Just a few years after Captain Max von Stephanitz founded the breed, the German Shepherd dog became king of the military dogs. After 1907, the many enthusiastic German Shepherd clubs across Germany were amalgamated into a large organization under the leadership of the Crown Prince and the Imperial General Staff called “Der Verein fur Deutsche Schaferhunde.” The German Shepherd soon proved its ability to perform just about any assigned task as military dogs. Their courage amazed not only the German soldiers, but the American and English military as well. In Germany after the war, the German Shepherd became the first “seeing eye dog” to guide blinded soldiers.

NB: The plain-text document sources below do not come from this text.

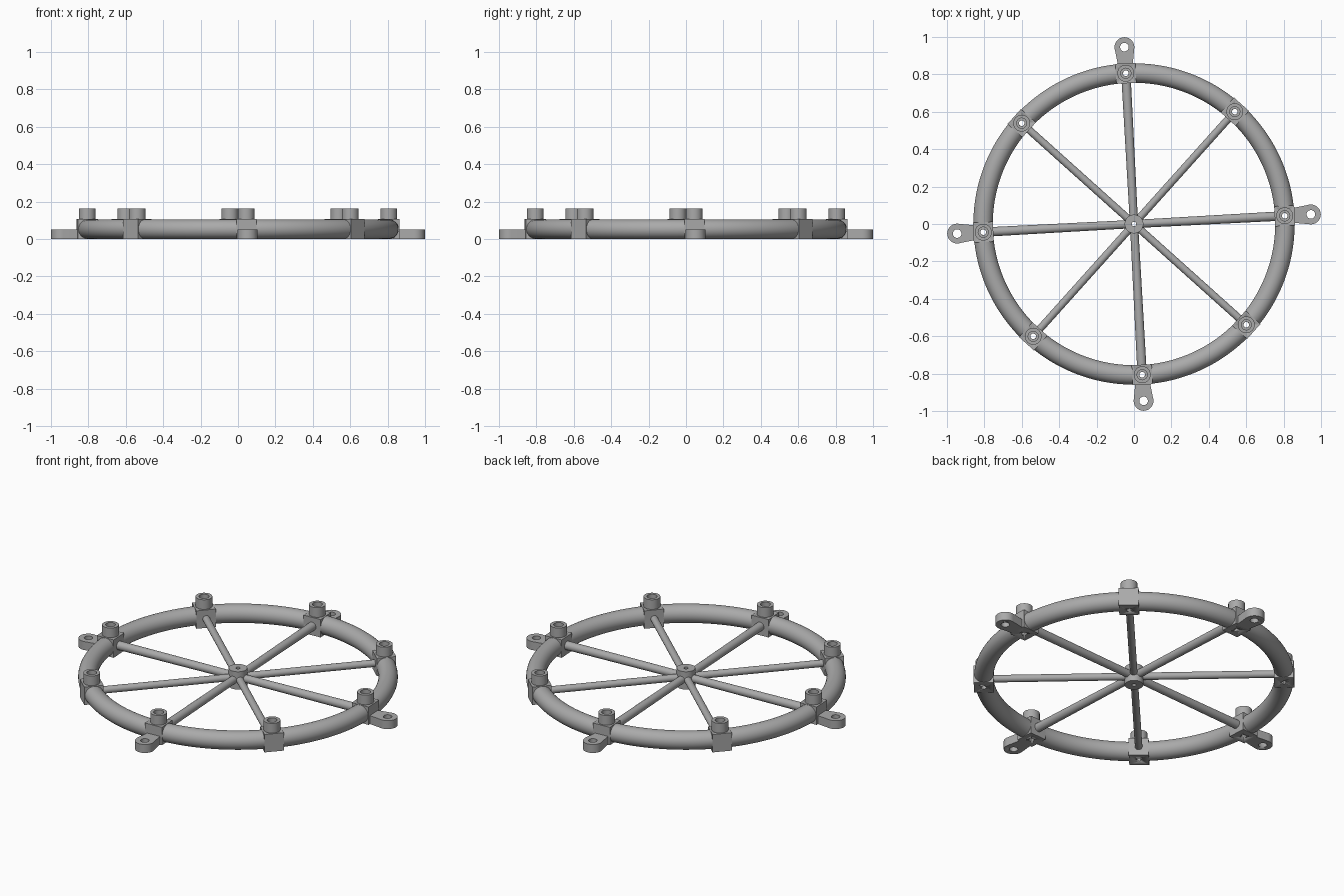
import bpy, bmesh
from math import radians, pi, sin, cos
from mathutils import Matrix, Vector

if "Cube" in bpy.data.objects:
    bpy.data.objects.remove(bpy.data.objects["Cube"])

grey = bpy.data.materials.new("plain grey")
grey.use_nodes = True
COLOUR = (0.4, 0.4, 0.4, 1)
grey.diffuse_color = COLOUR
grey.node_tree.nodes["Principled BSDF"].inputs["Base Color"].default_value = COLOUR

RING, TUBE, MID = 0.807, 0.052, 0.053
TURN = radians(3.1)


def finish(bm, name, angle=0.0):
    """Turn a bmesh into a smooth-shaded object rotated about the centre."""
    bmesh.ops.recalc_face_normals(bm, faces=bm.faces)
    bm.transform(Matrix.Rotation(angle, 4, "Z"))
    mesh = bpy.data.meshes.new(name)
    bm.to_mesh(mesh)
    bm.free()
    ob = bpy.data.objects.new(name, mesh)
    bpy.context.collection.objects.link(ob)
    mesh.materials.append(grey)
    select(ob)
    bpy.ops.object.shade_smooth_by_angle(angle=radians(35))
    return ob


def select(ob):
    bpy.ops.object.select_all(action="DESELECT")
    ob.select_set(True)
    bpy.context.view_layer.objects.active = ob


def lathe(bm, profile, x=0.0, steps=40):
    """Spin a closed (radius, z) profile about a vertical axis at x."""
    loops = []
    for i in range(steps):
        a = 2 * pi * i / steps
        loops.append([bm.verts.new((x + r * cos(a), r * sin(a), z)) for r, z in profile])
    n = len(profile)
    for i in range(steps):
        p, q = loops[i], loops[(i + 1) % steps]
        for j in range(n):
            k = (j + 1) % n
            bm.faces.new((p[j], q[j], q[k], p[k]))


def cut(ob, cutter):
    select(ob)
    mod = ob.modifiers.new("holes", "BOOLEAN")
    mod.operation, mod.solver, mod.object = "DIFFERENCE", "EXACT", cutter
    bpy.ops.object.modifier_apply(modifier=mod.name)


# Cutter for the bolt holes through blocks and ring
bm = bmesh.new()
for k in range(8):
    a = TURN + k * pi / 4
    place = Matrix.Translation((RING * cos(a), RING * sin(a), MID))
    bmesh.ops.create_cone(bm, cap_ends=True, segments=24, radius1=0.015,
                          radius2=0.015, depth=0.4, matrix=place)
holes = finish(bm, "hole_cutter")
holes.hide_render = True

# Round tube ring
bm = bmesh.new()
lathe(bm, [(RING + TUBE * cos(2 * pi * j / 32), MID + TUBE * sin(2 * pi * j / 32))
           for j in range(32)], steps=144)
cut(finish(bm, "ring"), holes)

# Hub with a centre hole
bm = bmesh.new()
lathe(bm, [(0.012, 0), (0.05, 0), (0.05, 0.105), (0.012, 0.105)])
finish(bm, "hub")

for k in range(8):
    angle = TURN + k * pi / 4
    main = k % 2 == 0

    # Clamp block around the ring
    bm = bmesh.new()
    bmesh.ops.create_cube(bm, size=1, matrix=Matrix.Translation((RING, 0, MID))
                          @ Matrix.Diagonal((0.107, 0.107, 0.106, 1)))
    cut(finish(bm, f"block_{k + 1}", angle), holes)

    # Collar with a stepped bore on top of the block
    bm = bmesh.new()
    lathe(bm, [(0.015, 0.105), (0.045, 0.105), (0.045, 0.163),
               (0.027, 0.163), (0.027, 0.115), (0.015, 0.115)], x=RING)
    finish(bm, f"collar_{k + 1}", angle)

    # Spoke, thicker on the four main arms
    bm = bmesh.new()
    start, end = 0.03, 0.785
    place = Matrix.Translation(((start + end) / 2, 0, MID)) @ Matrix.Rotation(pi / 2, 4, "Y")
    bmesh.ops.create_cone(bm, cap_ends=True, segments=24, depth=end - start, matrix=place,
                          radius1=0.022 if main else 0.02, radius2=0.025 if main else 0.02)
    finish(bm, f"spoke_{k + 1}", angle)

    # Mounting tab with a round end and a hole
    if main:
        tip, r = 0.947, 0.053
        bm = bmesh.new()
        arc = [radians(-100 + 200 * i / 28) for i in range(29)]
        outline = [(0.83, -0.036)] + [(tip + r * cos(a), r * sin(a)) for a in arc] + [(0.83, 0.036)]
        face = bm.faces.new([bm.verts.new((x, y, 0)) for x, y in outline])
        up = bmesh.ops.extrude_face_region(bm, geom=[face])["geom"]
        bmesh.ops.translate(bm, vec=Vector((0, 0, 0.05)),
                            verts=[v for v in up if isinstance(v, bmesh.types.BMVert)])
        tab = finish(bm, f"tab_{k + 1}", angle)
        bm = bmesh.new()
        bmesh.ops.create_cone(bm, cap_ends=True, segments=32, radius1=0.023, radius2=0.023,
                              depth=0.3, matrix=Matrix.Translation((tip, 0, 0)))
        drill = finish(bm, "tab_drill", angle)
        cut(tab, drill)
        bpy.data.objects.remove(drill)

bpy.data.objects.remove(holes)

The Prince of Red Cross dogs in war was the Boxer. The Boxer also guarded and patrolled, acted as messenger dogs and served as pack-carriers and attack dogs. The ancestors of German Pedigreed “Boxers” were dogs owned by Kaiser Wilhelm and King Edward VII of England, the result of a cross between the German Mastif (Great Dane) and the English Bulldog, a combination suggested by the Kaiser. In 1894, three Germans decided to stabilize the breed and put it on exhibition at a dog show in Munich in 1895. Ironically, the first U.S. Red Cross Dogs were a gift of six puppies from Kaiser Wilhelm’s own kennel that were given to the Red Cross by a private party in 1916.

The Sanitary hounds or Sanitatshunde went on to the fields with saddlebags of medical supplies. They looked for the wounded and comforted the dying. They were trained to either carry their short leash in their mouth if they found wounded or to let it hang loose if they didn’t. They were able to distinguish between the dead and the apparently dead; the former they left untouched while the latter they comforted. While the English and French armies found it impossible to employ ambulance dogs on the western front, but the German army successfully used them, especially during the Russian retreat on the eastern front, and thousands of German soldiers owed their lives to ambulance dogs.

Messenger-dogs constituted an integral part of the German army. a job that required great courage and skill, sometimes under heavy fire, to carry messages between troops. They also transported communications wires by wearing a spool of wire that unwound as the dog ran between its battlefield limits. An infantry regiment was allotted a maximum of 12 dogs, while a battalion might have six, the allotments being made by the Messenger Dog Section (Meldehundstaffel) at the Army Headquarters. The breeds chiefly employed for message carrying work were German sheep-dogs, Dobermanns, Airedale terriers, and Rottweilers. The Germans employed the dogs on the “ liaison “ principle with two keepers and the dog travelling backwards and forwards between both. In the British army the messenger-dog was trained only to make the return journey to the one keeper.

In the Trenches: Dogs don gas masks and a dog leaps across a dangerous abyss.

The German Army had 6,000 trained war dogs at their ready war broke out 1914, and they went straight to the fronts with their regiments. When the war was over, at least 7,000 war dogs from Germany alone had been killed. They had spared thousands of soldiers’ lives.